=== Provided records ===
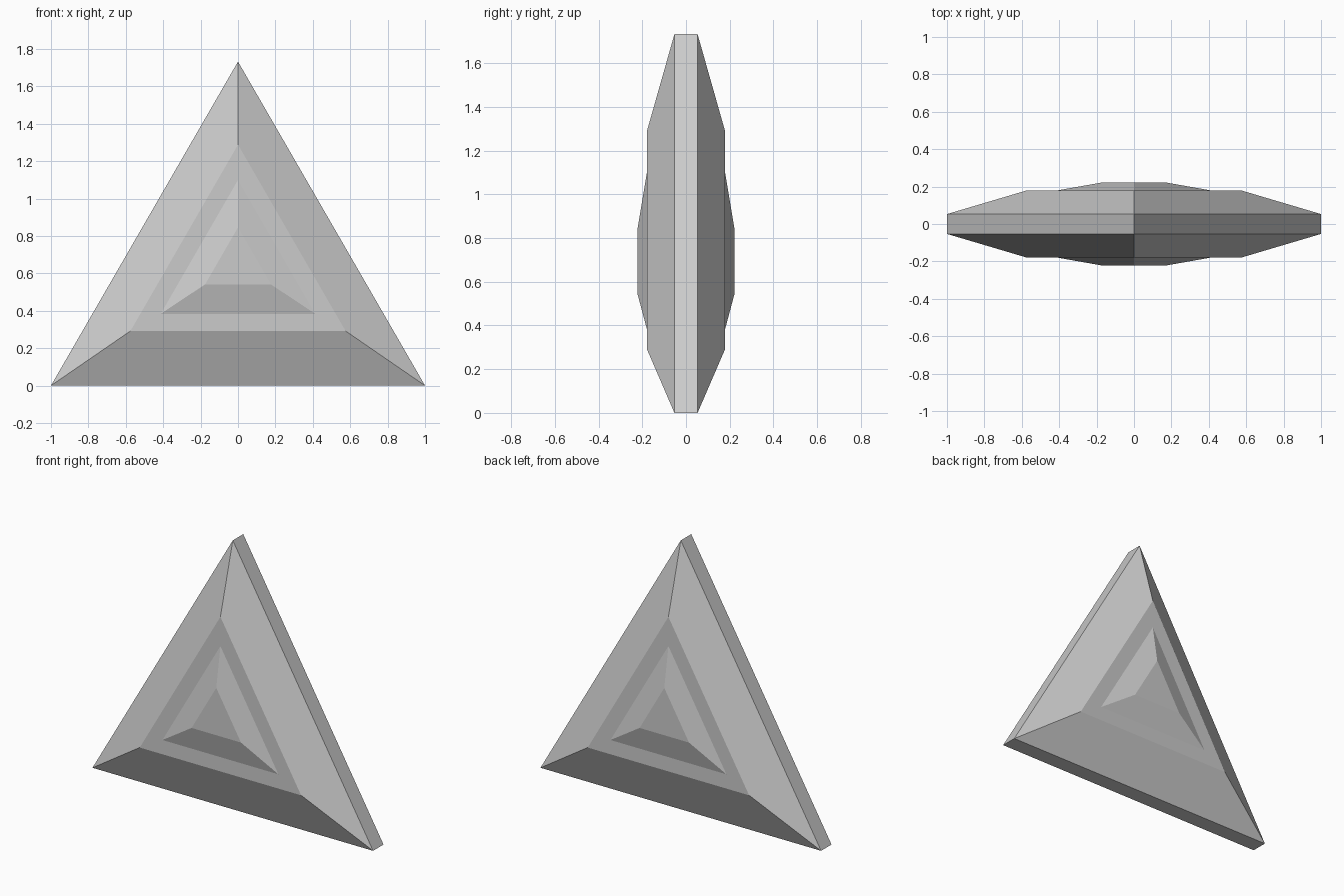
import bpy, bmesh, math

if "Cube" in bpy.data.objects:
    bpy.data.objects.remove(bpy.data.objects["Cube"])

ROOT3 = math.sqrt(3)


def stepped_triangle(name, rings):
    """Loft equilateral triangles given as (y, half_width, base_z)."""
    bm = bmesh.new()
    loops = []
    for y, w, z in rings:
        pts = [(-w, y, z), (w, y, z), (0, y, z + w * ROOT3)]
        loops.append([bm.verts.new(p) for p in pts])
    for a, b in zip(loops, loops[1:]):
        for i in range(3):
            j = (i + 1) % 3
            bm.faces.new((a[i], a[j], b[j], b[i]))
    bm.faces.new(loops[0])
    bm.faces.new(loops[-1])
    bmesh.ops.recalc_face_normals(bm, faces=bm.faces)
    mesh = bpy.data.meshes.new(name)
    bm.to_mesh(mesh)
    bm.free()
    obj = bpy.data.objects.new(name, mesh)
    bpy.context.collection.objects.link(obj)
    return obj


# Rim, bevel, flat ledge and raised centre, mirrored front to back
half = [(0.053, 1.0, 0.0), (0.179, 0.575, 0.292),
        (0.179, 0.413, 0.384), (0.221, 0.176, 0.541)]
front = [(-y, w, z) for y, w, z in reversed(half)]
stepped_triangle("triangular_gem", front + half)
===
Once you find the string "name" in a line of the records, copy that line.

def stepped_triangle(name, rings):
    mesh = bpy.data.meshes.new(name)
    obj = bpy.data.objects.new(name, mesh)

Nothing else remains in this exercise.